Curragh also has a significant leadership programme for employees. “We’re actively focused on instilling high leadership standards in supervisors, superintendents, senior staff and managers across the business.” The priority is placed on empowering staff to make decisions for the betterment of the business. The company’s commercial training package teaches them how to do this. “They are able to make recommendations and taught how think and act in a commercial manner to affect the bottom-line,” continues Bridges.


Sustainability is a top priority for Curragh Mine. According to Curragh’s website, “rehabilitation of disturbed areas is taken very seriously.” Once the mining of a particular area is complete the original topsoil is replaced, and “the area is seeded with native trees and grasses.” Curragh also utilises a comprehensive recycling programme which has dramatically reduced waste at the facility and in 2009 Curragh’s general recycling improved by 45%. They are using more and more biofuels in their fleets and very carefully manage their electrical power usage. Bridges says, “We have done significant work to reduce our energy consumption. We make sure that we conserve energy wherever we can. For example, we have large external lighting systems around our industrial installations, now we have those on automatic timers so they turn off when not in use. When I came here three years ago, those lights were on 24 hours a day.” These measures have greatly reduced Curragh’s impact on the local environment.


During 2009 when many resource companies were struggling with the impact of the global financial crisis Wesfarmers Curragh continued to perform strongly. A 12 per cent increase in export sales during this period secured Curragh the Minerals and Energy category at the 47th Australian Export Awards. Mr Stewart Butel, the Managing Director of Wesfarmers Resources the owner of the Curragh mine, said strong export sales made it possible for us to continue full production throughout the global financial crisis at a time when other mines were forced to reduce production.

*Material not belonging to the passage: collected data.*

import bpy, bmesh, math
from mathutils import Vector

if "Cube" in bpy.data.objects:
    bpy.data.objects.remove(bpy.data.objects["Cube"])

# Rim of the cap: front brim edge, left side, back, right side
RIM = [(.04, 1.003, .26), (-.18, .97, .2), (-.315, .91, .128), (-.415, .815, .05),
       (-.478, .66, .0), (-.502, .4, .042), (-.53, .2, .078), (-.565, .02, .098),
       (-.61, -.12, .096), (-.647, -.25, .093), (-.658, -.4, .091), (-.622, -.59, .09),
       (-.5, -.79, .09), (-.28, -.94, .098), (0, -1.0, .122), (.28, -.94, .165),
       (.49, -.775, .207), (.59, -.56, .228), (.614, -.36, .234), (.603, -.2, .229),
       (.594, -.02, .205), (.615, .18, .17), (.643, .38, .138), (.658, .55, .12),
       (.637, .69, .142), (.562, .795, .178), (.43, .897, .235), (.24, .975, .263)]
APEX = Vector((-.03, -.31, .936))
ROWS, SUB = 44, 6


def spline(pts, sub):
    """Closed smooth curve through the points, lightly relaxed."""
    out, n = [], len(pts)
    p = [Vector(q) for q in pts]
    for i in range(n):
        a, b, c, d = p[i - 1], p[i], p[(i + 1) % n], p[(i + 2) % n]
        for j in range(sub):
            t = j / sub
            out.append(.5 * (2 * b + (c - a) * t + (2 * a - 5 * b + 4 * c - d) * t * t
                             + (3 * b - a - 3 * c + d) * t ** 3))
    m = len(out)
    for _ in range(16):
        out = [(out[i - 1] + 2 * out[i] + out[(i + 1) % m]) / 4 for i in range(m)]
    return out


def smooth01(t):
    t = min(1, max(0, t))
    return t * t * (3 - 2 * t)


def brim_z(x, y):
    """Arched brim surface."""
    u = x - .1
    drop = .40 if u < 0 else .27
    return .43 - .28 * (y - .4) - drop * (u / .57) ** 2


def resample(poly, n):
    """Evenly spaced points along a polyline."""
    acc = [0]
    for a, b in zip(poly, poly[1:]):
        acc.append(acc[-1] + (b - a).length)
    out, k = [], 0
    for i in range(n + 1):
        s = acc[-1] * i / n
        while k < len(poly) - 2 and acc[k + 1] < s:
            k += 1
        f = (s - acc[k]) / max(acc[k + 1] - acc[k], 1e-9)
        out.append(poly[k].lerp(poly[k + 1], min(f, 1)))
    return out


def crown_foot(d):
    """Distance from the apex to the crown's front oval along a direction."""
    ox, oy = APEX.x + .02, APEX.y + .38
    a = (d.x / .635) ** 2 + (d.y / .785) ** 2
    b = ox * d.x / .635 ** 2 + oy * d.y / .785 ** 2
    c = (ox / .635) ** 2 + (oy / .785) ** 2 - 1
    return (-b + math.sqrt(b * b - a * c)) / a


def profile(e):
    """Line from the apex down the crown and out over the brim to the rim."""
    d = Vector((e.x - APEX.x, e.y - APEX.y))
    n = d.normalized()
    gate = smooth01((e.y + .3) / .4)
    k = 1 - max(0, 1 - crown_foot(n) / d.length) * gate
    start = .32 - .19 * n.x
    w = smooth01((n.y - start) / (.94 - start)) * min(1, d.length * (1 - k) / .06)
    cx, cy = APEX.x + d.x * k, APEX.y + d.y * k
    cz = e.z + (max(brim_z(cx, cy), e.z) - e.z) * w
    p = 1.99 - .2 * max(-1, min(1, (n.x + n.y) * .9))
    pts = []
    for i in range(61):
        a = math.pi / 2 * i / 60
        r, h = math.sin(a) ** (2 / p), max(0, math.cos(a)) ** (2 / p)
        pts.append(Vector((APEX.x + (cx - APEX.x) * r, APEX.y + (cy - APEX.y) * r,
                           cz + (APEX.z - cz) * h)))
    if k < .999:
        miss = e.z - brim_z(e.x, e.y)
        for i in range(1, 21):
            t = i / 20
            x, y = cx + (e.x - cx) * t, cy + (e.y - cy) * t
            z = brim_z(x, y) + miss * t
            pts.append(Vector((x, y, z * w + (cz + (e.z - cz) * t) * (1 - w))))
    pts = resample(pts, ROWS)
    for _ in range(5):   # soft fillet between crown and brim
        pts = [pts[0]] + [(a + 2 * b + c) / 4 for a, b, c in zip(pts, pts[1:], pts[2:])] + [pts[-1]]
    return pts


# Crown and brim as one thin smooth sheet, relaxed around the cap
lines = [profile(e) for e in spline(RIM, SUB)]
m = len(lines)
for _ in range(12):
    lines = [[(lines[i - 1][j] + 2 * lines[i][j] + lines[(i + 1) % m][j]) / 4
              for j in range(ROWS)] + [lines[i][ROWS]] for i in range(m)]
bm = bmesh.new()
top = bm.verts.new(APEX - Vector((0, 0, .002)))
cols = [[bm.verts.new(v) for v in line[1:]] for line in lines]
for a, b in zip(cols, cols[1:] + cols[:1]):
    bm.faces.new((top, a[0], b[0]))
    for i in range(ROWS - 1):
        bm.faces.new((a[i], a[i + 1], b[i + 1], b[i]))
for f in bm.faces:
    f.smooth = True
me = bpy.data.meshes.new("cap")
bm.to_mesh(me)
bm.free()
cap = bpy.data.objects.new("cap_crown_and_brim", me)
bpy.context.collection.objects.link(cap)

Curragh’s future seems to be a bright one. After successfully increasing its export coal production from two and a half million tonnes to approximately seven million the operation is on track to reach its goal of producing 8.5 million export tonnes from late next year. Efficiency measures and capital investment have secured the future of the mine through 2025. Executive General Manager, Rod Bridges says it this way, “We’ve got the reserves and we’re in the position to extract them. We’re a successful business, and we’re expanding it and moving forward. Furthermore, we’re supported by a helpful, cooperative and hardworking workforce.”

Curragh Mine
Stewart Butel